→ **Aim of the exercise**:
Below are some records. Return exactly the lines from the one with "# Back rim colours" to the one with "for index, (colour, left, right, low, high)", and nothing else.
- - - - - - -
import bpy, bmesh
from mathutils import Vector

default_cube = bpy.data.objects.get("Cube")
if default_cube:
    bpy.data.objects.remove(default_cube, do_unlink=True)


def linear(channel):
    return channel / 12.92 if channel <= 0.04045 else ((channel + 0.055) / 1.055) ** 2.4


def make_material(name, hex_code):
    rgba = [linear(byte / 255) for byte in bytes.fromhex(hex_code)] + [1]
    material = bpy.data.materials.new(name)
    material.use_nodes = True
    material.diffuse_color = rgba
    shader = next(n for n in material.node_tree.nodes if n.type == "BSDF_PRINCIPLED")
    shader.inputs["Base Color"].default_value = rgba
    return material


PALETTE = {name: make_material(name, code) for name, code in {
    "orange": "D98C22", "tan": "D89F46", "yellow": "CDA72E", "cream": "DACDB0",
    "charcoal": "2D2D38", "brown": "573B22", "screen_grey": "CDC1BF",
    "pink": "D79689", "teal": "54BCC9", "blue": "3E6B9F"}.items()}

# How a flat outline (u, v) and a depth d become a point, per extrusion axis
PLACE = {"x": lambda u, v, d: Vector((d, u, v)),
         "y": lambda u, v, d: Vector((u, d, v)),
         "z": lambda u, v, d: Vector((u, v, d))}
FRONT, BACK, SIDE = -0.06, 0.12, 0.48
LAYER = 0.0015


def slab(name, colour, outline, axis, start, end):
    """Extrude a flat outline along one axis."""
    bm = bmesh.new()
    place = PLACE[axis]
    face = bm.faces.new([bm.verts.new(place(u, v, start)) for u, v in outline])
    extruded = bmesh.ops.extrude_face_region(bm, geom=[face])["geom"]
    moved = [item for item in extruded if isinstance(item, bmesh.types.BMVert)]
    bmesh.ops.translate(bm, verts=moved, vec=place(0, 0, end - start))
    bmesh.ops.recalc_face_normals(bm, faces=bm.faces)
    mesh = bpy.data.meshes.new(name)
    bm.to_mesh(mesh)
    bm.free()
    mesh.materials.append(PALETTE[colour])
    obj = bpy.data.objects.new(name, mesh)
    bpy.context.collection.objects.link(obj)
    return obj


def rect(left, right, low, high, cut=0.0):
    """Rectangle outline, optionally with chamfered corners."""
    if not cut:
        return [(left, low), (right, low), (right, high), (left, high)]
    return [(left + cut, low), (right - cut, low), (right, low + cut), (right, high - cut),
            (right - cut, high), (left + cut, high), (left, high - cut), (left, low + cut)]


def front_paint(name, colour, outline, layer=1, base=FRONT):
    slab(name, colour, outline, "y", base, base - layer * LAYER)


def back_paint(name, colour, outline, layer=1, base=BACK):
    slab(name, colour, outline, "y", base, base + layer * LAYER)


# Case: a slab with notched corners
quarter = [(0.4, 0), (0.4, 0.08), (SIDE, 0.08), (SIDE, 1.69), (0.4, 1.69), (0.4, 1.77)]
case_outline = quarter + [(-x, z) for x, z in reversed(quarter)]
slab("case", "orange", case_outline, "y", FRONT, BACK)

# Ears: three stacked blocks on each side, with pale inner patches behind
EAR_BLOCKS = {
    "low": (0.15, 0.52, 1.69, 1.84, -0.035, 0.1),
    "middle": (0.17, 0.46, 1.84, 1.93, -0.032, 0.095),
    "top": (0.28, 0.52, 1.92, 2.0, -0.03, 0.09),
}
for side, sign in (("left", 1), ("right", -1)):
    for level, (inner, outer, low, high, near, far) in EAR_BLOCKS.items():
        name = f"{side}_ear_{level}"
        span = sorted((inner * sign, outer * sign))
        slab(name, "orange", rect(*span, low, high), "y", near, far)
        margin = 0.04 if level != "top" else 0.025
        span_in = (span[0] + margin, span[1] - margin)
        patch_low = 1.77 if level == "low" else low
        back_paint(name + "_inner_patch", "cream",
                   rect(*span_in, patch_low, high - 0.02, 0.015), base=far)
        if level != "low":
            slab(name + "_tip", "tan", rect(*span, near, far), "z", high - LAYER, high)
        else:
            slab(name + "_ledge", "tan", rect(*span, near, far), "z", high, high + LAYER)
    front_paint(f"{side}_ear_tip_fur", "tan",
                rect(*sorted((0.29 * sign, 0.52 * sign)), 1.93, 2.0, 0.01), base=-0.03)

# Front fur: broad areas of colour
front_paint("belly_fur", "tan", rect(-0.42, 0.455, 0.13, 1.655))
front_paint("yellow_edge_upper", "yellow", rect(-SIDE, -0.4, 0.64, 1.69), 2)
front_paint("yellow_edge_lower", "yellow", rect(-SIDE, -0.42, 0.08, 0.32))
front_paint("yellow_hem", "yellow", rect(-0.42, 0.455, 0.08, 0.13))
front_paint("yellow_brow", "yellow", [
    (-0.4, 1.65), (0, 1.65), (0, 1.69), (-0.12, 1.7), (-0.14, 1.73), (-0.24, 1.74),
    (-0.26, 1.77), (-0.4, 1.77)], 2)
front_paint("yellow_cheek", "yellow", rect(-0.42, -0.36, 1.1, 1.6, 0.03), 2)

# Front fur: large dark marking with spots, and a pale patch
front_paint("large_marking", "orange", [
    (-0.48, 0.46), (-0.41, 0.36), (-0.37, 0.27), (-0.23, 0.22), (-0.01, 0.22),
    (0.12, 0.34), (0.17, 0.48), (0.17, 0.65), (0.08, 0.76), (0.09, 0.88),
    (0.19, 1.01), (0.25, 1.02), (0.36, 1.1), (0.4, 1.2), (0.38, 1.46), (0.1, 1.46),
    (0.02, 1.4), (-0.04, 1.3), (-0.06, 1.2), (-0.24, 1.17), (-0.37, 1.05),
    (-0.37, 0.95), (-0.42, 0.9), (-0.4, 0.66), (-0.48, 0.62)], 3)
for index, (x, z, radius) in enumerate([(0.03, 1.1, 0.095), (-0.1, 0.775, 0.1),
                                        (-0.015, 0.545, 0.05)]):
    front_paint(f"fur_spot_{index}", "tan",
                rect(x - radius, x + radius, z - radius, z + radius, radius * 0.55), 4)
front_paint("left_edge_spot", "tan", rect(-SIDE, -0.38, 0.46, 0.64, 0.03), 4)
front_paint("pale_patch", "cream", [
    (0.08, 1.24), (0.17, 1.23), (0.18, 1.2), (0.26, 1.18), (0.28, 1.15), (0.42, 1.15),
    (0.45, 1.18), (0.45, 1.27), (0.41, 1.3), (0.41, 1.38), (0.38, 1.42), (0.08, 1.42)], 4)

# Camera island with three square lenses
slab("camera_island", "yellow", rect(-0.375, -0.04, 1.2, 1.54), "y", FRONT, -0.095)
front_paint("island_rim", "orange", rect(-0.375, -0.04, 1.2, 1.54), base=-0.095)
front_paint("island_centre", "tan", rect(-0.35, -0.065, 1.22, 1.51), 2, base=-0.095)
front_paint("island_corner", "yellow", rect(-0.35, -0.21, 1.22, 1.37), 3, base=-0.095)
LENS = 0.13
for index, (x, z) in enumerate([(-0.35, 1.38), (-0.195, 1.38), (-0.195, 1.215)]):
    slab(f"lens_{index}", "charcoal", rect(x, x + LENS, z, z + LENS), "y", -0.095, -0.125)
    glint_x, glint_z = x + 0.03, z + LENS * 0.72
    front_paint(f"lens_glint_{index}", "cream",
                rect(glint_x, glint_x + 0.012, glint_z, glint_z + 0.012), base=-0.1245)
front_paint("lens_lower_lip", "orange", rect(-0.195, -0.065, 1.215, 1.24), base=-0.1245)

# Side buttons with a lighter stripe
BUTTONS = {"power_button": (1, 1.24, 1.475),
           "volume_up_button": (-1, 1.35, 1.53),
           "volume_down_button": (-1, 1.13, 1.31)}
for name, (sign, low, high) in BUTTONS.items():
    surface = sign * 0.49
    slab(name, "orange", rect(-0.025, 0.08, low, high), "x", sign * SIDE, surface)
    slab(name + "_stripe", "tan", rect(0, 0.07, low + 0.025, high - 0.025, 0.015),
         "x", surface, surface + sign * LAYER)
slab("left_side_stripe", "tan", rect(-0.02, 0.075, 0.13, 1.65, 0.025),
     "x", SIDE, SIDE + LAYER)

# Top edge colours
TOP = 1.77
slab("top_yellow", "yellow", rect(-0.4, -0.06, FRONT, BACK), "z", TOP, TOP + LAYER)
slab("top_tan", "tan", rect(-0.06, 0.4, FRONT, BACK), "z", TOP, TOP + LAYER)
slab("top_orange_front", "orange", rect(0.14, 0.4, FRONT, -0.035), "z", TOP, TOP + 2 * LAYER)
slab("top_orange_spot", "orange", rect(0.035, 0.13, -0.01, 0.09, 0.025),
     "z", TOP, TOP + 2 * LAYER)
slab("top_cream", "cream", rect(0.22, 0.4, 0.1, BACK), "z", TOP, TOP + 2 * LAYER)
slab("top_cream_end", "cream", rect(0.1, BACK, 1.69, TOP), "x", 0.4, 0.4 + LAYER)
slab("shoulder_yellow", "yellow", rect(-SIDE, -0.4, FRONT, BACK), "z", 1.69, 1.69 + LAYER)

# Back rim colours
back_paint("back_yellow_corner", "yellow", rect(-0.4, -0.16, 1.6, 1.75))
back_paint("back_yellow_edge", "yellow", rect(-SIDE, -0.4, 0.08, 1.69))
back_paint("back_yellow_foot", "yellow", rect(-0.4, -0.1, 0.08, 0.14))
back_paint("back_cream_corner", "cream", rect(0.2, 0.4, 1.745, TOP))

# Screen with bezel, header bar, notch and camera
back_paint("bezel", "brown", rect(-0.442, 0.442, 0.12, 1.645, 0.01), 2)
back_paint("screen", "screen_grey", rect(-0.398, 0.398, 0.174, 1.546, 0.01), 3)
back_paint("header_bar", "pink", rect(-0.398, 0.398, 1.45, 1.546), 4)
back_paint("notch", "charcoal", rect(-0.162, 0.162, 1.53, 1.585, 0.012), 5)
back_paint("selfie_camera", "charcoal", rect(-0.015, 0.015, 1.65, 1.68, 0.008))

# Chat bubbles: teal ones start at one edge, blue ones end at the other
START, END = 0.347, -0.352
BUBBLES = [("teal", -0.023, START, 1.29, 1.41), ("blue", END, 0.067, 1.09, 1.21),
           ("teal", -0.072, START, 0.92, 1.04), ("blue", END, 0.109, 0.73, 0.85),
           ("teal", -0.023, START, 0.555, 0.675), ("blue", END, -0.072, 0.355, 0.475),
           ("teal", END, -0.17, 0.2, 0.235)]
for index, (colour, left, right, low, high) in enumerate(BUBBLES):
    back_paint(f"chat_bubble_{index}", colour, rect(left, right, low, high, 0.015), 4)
- - - - - - -
→ **Output of the exercise**:
# Back rim colours
back_paint("back_yellow_corner", "yellow", rect(-0.4, -0.16, 1.6, 1.75))
back_paint("back_yellow_edge", "yellow", rect(-SIDE, -0.4, 0.08, 1.69))
back_paint("back_yellow_foot", "yellow", rect(-0.4, -0.1, 0.08, 0.14))
back_paint("back_cream_corner", "cream", rect(0.2, 0.4, 1.745, TOP))

# Screen with bezel, header bar, notch and camera
back_paint("bezel", "brown", rect(-0.442, 0.442, 0.12, 1.645, 0.01), 2)
back_paint("screen", "screen_grey", rect(-0.398, 0.398, 0.174, 1.546, 0.01), 3)
back_paint("header_bar", "pink", rect(-0.398, 0.398, 1.45, 1.546), 4)
back_paint("notch", "charcoal", rect(-0.162, 0.162, 1.53, 1.585, 0.012), 5)
back_paint("selfie_camera", "charcoal", rect(-0.015, 0.015, 1.65, 1.68, 0.008))

# Chat bubbles: teal ones start at one edge, blue ones end at the other
START, END = 0.347, -0.352
BUBBLES = [("teal", -0.023, START, 1.29, 1.41), ("blue", END, 0.067, 1.09, 1.21),
           ("teal", -0.072, START, 0.92, 1.04), ("blue", END, 0.109, 0.73, 0.85),
           ("teal", -0.023, START, 0.555, 0.675), ("blue", END, -0.072, 0.355, 0.475),
           ("teal", END, -0.17, 0.2, 0.235)]
for index, (colour, left, right, low, high) in enumerate(BUBBLES):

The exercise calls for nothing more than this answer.